National Safety Month
June is National Safety Month, an effort on the part of the National Safety Council to bring attention to the leading causes of injury and death in the U.S. Each week in June carries with it a theme. These are:
- Week one - Emergency preparedness
- Week two - Wellness, including sleep health
- Week three - Falls
- Week four - Traffic accidents
Workplaces throughout North Carolina have a wonderful opportunity in June to educate employees on workplace risks, which may even include things like not getting adequate sleep or driving while distracted. Employers can also use the month of June to commit to adhering to safety standards that are designed to safeguard their workers.
The National Safety Council has a significant amount of free National Safety Month materials that can be downloaded, printed out, and distributed to increase awareness of workplace risks.
Have You Been Injured?
Focusing on safety should not be limited to a single month of the year. Instead, workplace safety should be a primary focus of employers year-round. Sadly, many workers in Raleigh, Charlotte, and Greenville have learned that workplace safety is not always a top priority and have sustained a serious injury as a result.
Even when proper safety protocol is followed, it is not always possible to avoid an on-the-job injury, but do not assume that simply because an accident happened while you were working, workers’ compensation will be easy to obtain.

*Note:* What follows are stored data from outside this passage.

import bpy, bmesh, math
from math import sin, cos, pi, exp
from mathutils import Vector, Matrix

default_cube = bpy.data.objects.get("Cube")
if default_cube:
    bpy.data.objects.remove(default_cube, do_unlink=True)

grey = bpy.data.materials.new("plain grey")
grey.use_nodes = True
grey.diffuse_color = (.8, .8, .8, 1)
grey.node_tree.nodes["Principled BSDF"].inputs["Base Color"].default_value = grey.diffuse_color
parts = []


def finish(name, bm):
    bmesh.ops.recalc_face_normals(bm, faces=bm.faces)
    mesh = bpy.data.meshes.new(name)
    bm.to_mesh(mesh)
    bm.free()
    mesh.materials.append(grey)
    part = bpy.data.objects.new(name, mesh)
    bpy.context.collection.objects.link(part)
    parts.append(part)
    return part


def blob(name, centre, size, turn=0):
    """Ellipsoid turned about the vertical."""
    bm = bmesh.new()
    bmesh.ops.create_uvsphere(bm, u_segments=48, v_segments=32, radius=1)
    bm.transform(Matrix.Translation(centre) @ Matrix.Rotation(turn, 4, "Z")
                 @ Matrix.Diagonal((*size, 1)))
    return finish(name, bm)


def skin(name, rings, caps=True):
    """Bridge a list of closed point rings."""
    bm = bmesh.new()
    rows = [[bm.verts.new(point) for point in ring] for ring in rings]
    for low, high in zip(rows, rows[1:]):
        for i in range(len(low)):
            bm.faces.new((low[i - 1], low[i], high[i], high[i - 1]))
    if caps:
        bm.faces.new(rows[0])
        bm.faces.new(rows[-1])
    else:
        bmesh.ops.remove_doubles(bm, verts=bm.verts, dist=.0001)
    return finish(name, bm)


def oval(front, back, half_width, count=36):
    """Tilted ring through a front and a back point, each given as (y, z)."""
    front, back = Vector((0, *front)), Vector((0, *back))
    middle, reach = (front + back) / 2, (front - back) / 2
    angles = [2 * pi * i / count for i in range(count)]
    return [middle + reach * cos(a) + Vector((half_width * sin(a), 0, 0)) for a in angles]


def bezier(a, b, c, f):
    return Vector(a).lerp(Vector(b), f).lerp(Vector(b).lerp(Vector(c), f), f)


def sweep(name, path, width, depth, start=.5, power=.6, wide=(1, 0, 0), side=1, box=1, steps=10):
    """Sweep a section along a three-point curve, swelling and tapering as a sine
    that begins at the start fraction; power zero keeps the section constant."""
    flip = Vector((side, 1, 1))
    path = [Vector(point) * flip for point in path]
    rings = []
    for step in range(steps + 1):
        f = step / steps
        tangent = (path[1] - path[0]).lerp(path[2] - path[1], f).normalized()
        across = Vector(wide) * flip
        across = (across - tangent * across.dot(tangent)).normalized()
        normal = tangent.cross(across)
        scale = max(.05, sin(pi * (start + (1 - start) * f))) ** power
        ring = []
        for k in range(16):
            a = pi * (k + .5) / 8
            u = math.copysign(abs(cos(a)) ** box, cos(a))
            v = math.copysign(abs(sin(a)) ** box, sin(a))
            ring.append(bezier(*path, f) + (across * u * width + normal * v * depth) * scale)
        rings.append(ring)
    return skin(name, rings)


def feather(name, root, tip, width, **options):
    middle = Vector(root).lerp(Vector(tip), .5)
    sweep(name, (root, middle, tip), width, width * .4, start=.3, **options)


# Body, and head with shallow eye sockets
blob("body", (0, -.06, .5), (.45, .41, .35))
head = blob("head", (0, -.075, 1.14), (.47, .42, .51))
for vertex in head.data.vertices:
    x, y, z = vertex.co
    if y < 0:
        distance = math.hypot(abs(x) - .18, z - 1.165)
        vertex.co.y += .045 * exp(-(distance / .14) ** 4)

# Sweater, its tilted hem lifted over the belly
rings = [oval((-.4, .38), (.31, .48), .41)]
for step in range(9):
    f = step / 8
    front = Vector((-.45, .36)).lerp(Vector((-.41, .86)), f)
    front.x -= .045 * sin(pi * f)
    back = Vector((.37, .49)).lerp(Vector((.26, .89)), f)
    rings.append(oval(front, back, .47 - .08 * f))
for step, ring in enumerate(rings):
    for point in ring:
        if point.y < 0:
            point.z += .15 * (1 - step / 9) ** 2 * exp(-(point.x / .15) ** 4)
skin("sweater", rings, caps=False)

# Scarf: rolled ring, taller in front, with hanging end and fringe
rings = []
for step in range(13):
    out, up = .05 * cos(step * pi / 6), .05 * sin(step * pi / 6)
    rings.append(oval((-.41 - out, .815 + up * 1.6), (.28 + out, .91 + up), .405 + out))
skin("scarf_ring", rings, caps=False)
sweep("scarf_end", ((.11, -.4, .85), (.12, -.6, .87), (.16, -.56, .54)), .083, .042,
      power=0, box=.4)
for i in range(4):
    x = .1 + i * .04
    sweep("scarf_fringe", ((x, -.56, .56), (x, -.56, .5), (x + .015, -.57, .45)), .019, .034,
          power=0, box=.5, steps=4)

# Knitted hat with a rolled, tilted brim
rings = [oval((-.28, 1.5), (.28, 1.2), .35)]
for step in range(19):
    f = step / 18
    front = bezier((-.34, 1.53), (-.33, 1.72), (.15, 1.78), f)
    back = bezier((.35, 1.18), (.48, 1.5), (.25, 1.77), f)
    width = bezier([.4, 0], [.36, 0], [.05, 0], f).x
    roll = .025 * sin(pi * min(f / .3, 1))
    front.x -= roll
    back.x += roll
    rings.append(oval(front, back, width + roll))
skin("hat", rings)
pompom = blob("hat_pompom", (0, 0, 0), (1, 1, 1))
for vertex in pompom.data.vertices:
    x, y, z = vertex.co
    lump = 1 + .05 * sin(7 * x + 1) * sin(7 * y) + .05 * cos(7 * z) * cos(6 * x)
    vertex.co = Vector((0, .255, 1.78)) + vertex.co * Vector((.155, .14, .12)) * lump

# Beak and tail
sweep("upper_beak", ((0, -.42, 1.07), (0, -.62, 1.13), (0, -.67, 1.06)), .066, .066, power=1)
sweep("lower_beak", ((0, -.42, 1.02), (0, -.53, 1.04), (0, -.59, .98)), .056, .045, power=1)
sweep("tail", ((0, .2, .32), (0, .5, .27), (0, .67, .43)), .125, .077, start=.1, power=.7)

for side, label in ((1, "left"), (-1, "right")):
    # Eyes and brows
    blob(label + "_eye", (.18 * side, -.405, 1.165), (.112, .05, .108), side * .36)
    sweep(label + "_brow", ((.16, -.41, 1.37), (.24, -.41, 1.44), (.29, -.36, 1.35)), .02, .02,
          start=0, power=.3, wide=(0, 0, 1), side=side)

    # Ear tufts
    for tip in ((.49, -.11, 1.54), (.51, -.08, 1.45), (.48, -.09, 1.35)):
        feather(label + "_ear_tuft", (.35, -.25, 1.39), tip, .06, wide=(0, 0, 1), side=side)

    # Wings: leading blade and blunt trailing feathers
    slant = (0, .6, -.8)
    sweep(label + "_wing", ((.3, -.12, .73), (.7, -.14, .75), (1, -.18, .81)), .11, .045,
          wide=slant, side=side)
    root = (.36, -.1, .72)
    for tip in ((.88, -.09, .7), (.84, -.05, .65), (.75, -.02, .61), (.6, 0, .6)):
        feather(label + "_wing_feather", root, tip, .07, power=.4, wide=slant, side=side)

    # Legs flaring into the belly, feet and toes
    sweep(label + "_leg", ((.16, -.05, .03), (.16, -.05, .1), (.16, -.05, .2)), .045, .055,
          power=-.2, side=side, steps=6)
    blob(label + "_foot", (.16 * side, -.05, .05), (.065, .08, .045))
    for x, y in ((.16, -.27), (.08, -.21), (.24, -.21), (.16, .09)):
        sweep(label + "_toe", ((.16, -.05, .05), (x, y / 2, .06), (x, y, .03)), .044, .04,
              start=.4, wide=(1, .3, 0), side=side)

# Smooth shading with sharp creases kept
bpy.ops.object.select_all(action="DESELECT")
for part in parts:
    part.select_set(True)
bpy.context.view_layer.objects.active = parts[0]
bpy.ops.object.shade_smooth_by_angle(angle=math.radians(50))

In many cases, delays and denials of workers’ comp will occur despite the seriousness of an injury. It is never a bad idea to have your case reviewed by a qualified and experienced workers’ compensation lawyer to help ensure you are treated fairly and to assist in speeding the process along.
The North Carolina workers’ compensation attorneys at White & Stradley have decades of experience helping both victims of workplace injury and surviving family members of those killed at work get fair and full compensation. If you live in Raleigh, Charlotte, Greenville, or anywhere in North Carolina and are in need of a workplace injury lawyer, please call 919-863-9397 and schedule a free consultation today.